=== ASSIGNMENT ===
Every line of the entries below that includes "mats" belongs in the answer, copied as written.

=== RECORDS TO USE ===
[Start of section]

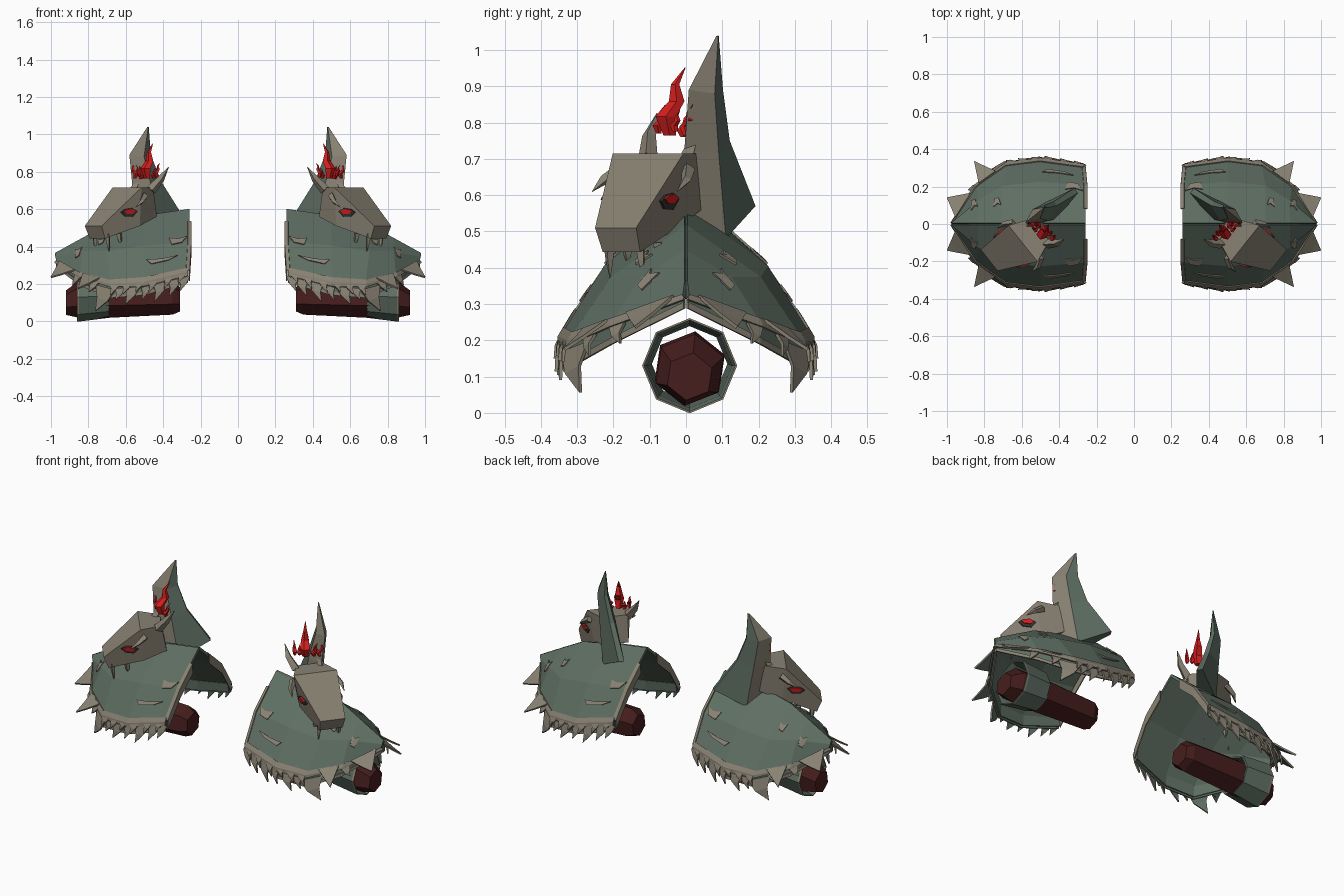
import bpy, bmesh, math, random
from mathutils import Vector as V

if "Cube" in bpy.data.objects:
    bpy.data.objects.remove(bpy.data.objects["Cube"])

random.seed(4)


def material(name, col):
    m = bpy.data.materials.new(name)
    m.diffuse_color = (*col, 1)
    m.use_nodes = True
    m.node_tree.nodes["Principled BSDF"].inputs["Base Color"].default_value = m.diffuse_color
    return m


GREEN = material("grey_green", (0.112, 0.156, 0.124))
TAN = material("bone_tan", (0.25, 0.222, 0.172))
RED = material("flame_red", (0.68, 0.013, 0.013))
MAROON = material("dark_maroon", (0.062, 0.0125, 0.0125))
BLACK = material("socket_black", (0.03, 0.033, 0.032))
CORE = V((.55, 0, .33))


def build(name, verts, faces, mats, rule=None, thick=0, both=False):
    """Mesh for one shoulder, mirrored to the other (and front to back if both)."""
    me = bpy.data.meshes.new(name)
    me.from_pydata([tuple(v) for v in verts], [], faces)
    bm = bmesh.new()
    bm.from_mesh(me)
    if thick:  # open sheets face away from the shoulder
        bm.normal_update()
        for f in bm.faces:
            if f.normal.dot(f.calc_center_median() - CORE) < 0:
                f.normal_flip()
    else:
        bmesh.ops.recalc_face_normals(bm, faces=bm.faces)
    bm.to_mesh(me)
    bm.free()
    for m in mats:
        me.materials.append(m)
    if rule:
        for p in me.polygons:
            p.material_index = rule(p)
    ob = bpy.data.objects.new(name, me)
    bpy.context.collection.objects.link(ob)
    if thick:
        s = ob.modifiers.new("thickness", 'SOLIDIFY')
        s.thickness, s.offset = thick, 0
        s.material_offset = len(mats) - 1  # second colour lines the inside
    mir = ob.modifiers.new("mirror", 'MIRROR')
    mir.use_axis = (True, both, False)
    mir.use_mirror_merge = False
    return ob


def grid(n, m):
    return [(i * m + j, i * m + j + 1, i * m + j + m + 1, i * m + j + m) for i in range(n - 1) for j in range(m - 1)]


def loft(rings, caps=True):
    n = len(rings[0])
    verts = [p for r in rings for p in r]
    faces = [(i * n + j, i * n + (j + 1) % n, (i + 1) * n + (j + 1) % n, (i + 1) * n + j)
             for i in range(len(rings) - 1) for j in range(n)]
    if caps:
        faces += [tuple(range(n)), tuple(range(len(verts) - n, len(verts)))]
    return verts, faces


# Shoulder plate: columns from the inner edge outward, each ridge / middle / rim
cols = [[V((.26, 0, .595)), V((.26, .2, .42)), V((.27, .305, .265))],
        [V((.5, 0, .56)), V((.5, .22, .40)), V((.5, .338, .21))],
        [V((.7, 0, .51)), V((.7, .2, .37)), V((.68, .315, .2))],
        [V((.83, 0, .44)), V((.83, .12, .37)), V((.84, .2, .245))],
        [V((.975, 0, .36)), V((.972, .002, .34)), V((.965, .004, .318))]]
build("shoulder_plate", [p for c in cols for p in c], grid(5, 3), [GREEN], thick=.016, both=True)


def surf(s, t, lift=0.0):
    """Point on the plate: s along the columns 0-4, t from ridge 0 to rim 2."""
    i, j = min(int(s), 3), min(int(t), 1)
    a, b = s - i, t - j
    p = cols[i][j].lerp(cols[i + 1][j], a).lerp(cols[i][j + 1].lerp(cols[i + 1][j + 1], a), b)
    du = cols[i + 1][j] - cols[i][j]
    dv = cols[i][j + 1] - cols[i][j]
    return p + dv.cross(du).normalized() * -lift


# Rim trim, under layer with its own lip, and inner edge trim
rim = [c[2] for c in cols]
outs = [V((-.2, 1, 0)), V((0, 1, 0)), V((.35, .9, 0)), V((.8, .6, 0)), V((1, .02, 0))]
trim, under, lip = [], [], []
for i, (p, o) in enumerate(zip(rim, outs)):
    trim += [surf(i, 1.9, .01), p + o * .012, p + o * .014 + V((0, 0, (-.022, -.022, -.016, -.008, -.006)[i]))]
    d = (.05, .06, .065, .045, .02)[i]
    under += [p - o * .008, p - o * .004 + V((0, 0, -d))]
    lip += [p + o * .004 + V((0, 0, -d + .008)), p + o * .004 + V((0, 0, -d - .01))]
build("rim_trim", trim, grid(5, 3), [TAN, GREEN], thick=.008, both=True)
build("under_layer", under, grid(5, 2), [GREEN], thick=.01, both=True)
build("under_layer_lip", lip, grid(5, 2), [TAN, GREEN], thick=.008, both=True)

verts = []
for t in (.4, 1, 1.5, 2):
    p = surf(0, t)
    verts += [p + V((-.009, 0, -.05)), p + V((-.009, 0, .008)), p + V((.008, .004, .011))]
build("inner_trim", verts, grid(4, 3), [TAN], thick=.006, both=True)


def on_rim(s):
    i = min(int(s), 3)
    return rim[i].lerp(rim[i + 1], s - i), outs[i].lerp(outs[i + 1], s - i).normalized(), (rim[i + 1] - rim[i]).normalized()


# Ragged hooked teeth hanging from the rim: (station, size) along it
def teeth(name, specs, drop, kick):
    verts, faces = [], []
    for s, k in specs:
        p, o, along = on_rim(s)
        p = p + o * .008 + V((0, 0, drop))
        k *= random.uniform(.9, 1.1)
        w = along * .5 * k
        n = len(verts)
        verts += [p - w, p + w, p + o * kick * .5 * k - w * .35 + V((0, 0, -.55 * k)),
                  p + o * kick * .6 * k + w * .75 + V((0, 0, -.5 * k)),
                  p + o * kick * .7 * k + w * .9 + V((0, 0, -1.1 * k))]
        faces += [(n, n + 1, n + 3, n + 2), (n + 2, n + 3, n + 4)]
    build(name, verts, faces, [TAN, GREEN], thick=.009, both=True)


teeth("upper_teeth", [(.15, .05), (.45, .06), (.8, .06), (1.15, .05), (1.5, .06), (1.85, .055)], 0, .42)
teeth("lower_teeth", [(.08, .06), (.3, .07), (.62, .08), (.95, .065), (1.35, .08), (1.7, .06), (2.15, .135)], -.025, .22)
teeth("outer_teeth", [(2.5, .06), (3.08, .055)], -.01, .5)

# Broad horn plates flaring from the outer corner
verts, faces = [], []
for s0, s1, tip in ((3.2, 3.85, V((1.0, .14, .235))), (2.35, 2.9, V((.855, .335, .175)))):
    n = len(verts)
    a, b = on_rim(s0), on_rim(s1)
    a, b = a[0] + a[1] * .008, b[0] + b[1] * .008
    up = V((0, 0, .015))
    verts += [a + up, b + up, a.lerp(tip, .55) + up * .3, b.lerp(tip, .55) + up * .3, tip]
    faces += [(n, n + 1, n + 3, n + 2), (n + 2, n + 3, n + 4)]
build("corner_horns", verts, faces, [TAN, GREEN], thick=.009, both=True)

# Torn scraps lying on the plate
verts, faces = [], []
for s, t, ls, lt in ((.25, 1.42, .7, .14), (.05, .85, .4, .2), (2.05, .5, .3, .25), (3.0, .75, .25, .55)):
    n = len(verts)
    verts += [surf(s, t, .012), surf(s + ls * .5, t + lt * .25, .012), surf(s + ls, t, .012),
              surf(s + ls * .85, t + lt, .013), surf(s + ls * .3, t + lt * .8, .013)]
    faces += [(n, n + 1, n + 4), (n + 1, n + 2, n + 3), (n + 1, n + 3, n + 4)]
build("torn_scraps", verts, faces, [TAN], thick=.006, both=True)


# Arm core and octagonal cuff
def ring(x, r, n, cz, turn=0.0):
    return [V((x, .01 + r * math.sin(2 * math.pi * i / n + turn),
               cz + r * math.cos(2 * math.pi * i / n + turn))) for i in range(n)]


build("arm_core", *loft([ring(.31, .066, 6, .118, .15), ring(.35, .09, 6, .125, .15), ring(.69, .104, 6, .122, .15),
                         ring(.85, .1, 6, .118, .15), ring(.92, .066, 6, .1, .15)]), [MAROON])
v, f = loft([ring(.69, .116, 8, .135), ring(.85, .131, 8, .13), ring(.862, .131, 8, .13), ring(.862, .126, 8, .13),
             ring(.835, .117, 8, .13), ring(.69, .104, 8, .135), ring(.69, .116, 8, .135)], caps=False)
build("arm_cuff", v, f, [GREEN, TAN], lambda p: 1 if 8 <= p.index < 24 else 0)

# Head frame: u points out of the muzzle, w points across
D, N, O = V((.78, -.62, 0)), V((.62, .78, 0)), V((.5, -.03, 0))


def H(u, w, z):
    return O + D * u + N * w + V((0, 0, z))


def section(u0, z0, a0, b0, u1, z1, a1, b1):
    return [H(u0, a0, z0), H(u0, b0, z0), H(u1, b1, z1), H(u1, a1, z1)]


v, f = loft([section(0, .715, -.075, .075, -.03, .56, -.07, .07),
             section(.12, .715, -.125, .125, .1, .51, -.085, .085),
             section(.318, .51, -.03, .115, .29, .443, -.025, .107)])
build("head", v, f, [TAN])


# Eyes: thin flat plates on the cheeks
def cheek(side, dx, dz, lift):
    s = 0 if side < 0 else 1
    B, K = H(.12, side * .125, .715), H(.1, side * .085, .51)
    T, L = H(.318, (-.03, .115)[s], .51), H(.29, (-.025, .107)[s], .443)
    p = B.lerp(T, .33).lerp(K.lerp(L, .33), .38)
    n = (T.lerp(L, .5) - B.lerp(K, .5)).cross(K.lerp(L, .35) - B.lerp(T, .35)).normalized()
    if n.dot(N * side) < 0:
        n = -n
    h = n.cross(V((0, 0, 1))).normalized()
    h = h if h.dot(D) > 0 else -h
    up = h.cross(n)
    up = up if up.z > 0 else -up
    return p + n * lift + h * dx + up * dz


for name, mat, lift, rx, rz, dz in (("eye_socket", BLACK, .008, 1, 1, -.004), ("eye", RED, .014, .75, .6, .004)):
    verts, faces = [], []
    for side in (-1, 1):
        n = len(verts)
        verts += [cheek(side, a * rx, b * rz + dz, lift) for a, b in
                  ((-.05, .008), (-.018, .024), (.025, .018), (.047, .002), (.022, -.02), (-.025, -.022))]
        faces.append(tuple(range(n, n + 6)))
    build(name, verts, faces, [mat], thick=.007)


# Spikes: ears, brows and fangs
def spike(base, tip, r, bend=(0, 0, 0)):
    base, tip = V(base), V(tip)
    q = (tip - base).to_track_quat('Z', 'Y')
    mid = base.lerp(tip, .5) + V(bend)
    tri = [q @ V((math.cos(a) * r, math.sin(a) * r, 0)) for a in (0, 1.57, 3.14, 4.71)]
    return [[base + t for t in tri], [mid + t * .7 for t in tri], [tip + t * .05 for t in tri]]


def merged(name, lofts, mat):
    verts, faces = [], []
    for rings in lofts:
        v, f = loft(rings)
        faces += [tuple(i + len(verts) for i in g) for g in f]
        verts += v
    build(name, verts, faces, [mat])


merged("ears", [spike(H(.02, -.08, .7), H(-.07, -.12, .825), .028, N * -.012),
                spike(H(.03, .06, .7), H(-.02, .06, .775), .024)], TAN)
merged("brow_spikes", [spike(H(.09, w * .118, .672), H(.18, w * .15, .61), .02, N * w * .012) for w in (-1, 1)], TAN)
merged("fangs", [spike(H(u, .035 + w * .055, .47), H(u - .01, .035 + w * .058, z), .016)
                 for w in (-1, 1) for u, z in ((.27, .37), (.19, .4))], TAN)


# Swept crest behind the head: tan front, green back
def blade(c, f, m, b, w):
    return [H(f[0], c, f[1]), H(m[0], c + w, m[1]), H(b[0], c + w * .3, b[1]),
            H(b[0], c - w * .3, b[1]), H(m[0], c - w, m[1])]


v, f = loft([blade(.045, (.02, .55), (-.1, .48), (-.28, .57), .055),
             blade(.06, (.035, .72), (-.06, .72), (-.15, .75), .046),
             blade(.08, (.04, .89), (-.035, .88), (-.1, .89), .032),
             blade(.08, (-.082, 1.038), (-.087, 1.038), (-.092, 1.04), .003)])
build("crest", v, f, [GREEN, TAN], lambda p: 1 if p.index < 15 and p.index % 5 in (0, 4) else 0)


# Flames above the crown: wavy faceted tongues
def flame(x, y, z, h, r, lean):
    def lvl(t, k, s):
        c = V((x + lean * s * h * .16, y + s * h * .23, z + h * t))
        return [c + V((math.cos(a * 1.2566) * r * k, math.sin(a * 1.2566) * r * k, 0)) for a in range(5)]
    return [lvl(0, .6, 0), lvl(.28, 1, -.25), lvl(.5, .75, .45), lvl(.75, .4, .35), lvl(1, .04, 1)]


merged("flames", [flame(*s) for s in (
    (.485, -.045, .765, .187, .03, -1), (.435, -.075, .77, .08, .013, -1.5), (.55, .0, .765, .085, .014, 2),
    (.515, -.005, .76, .07, .018, 1), (.53, -.03, .775, .06, .012, 1.5), (.45, -.05, .765, .055, .015, -1))], RED)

[End of section]

=== FINISHED TASK ===
def build(name, verts, faces, mats, rule=None, thick=0, both=False):
    for m in mats:
        s.material_offset = len(mats) - 1  # second colour lines the inside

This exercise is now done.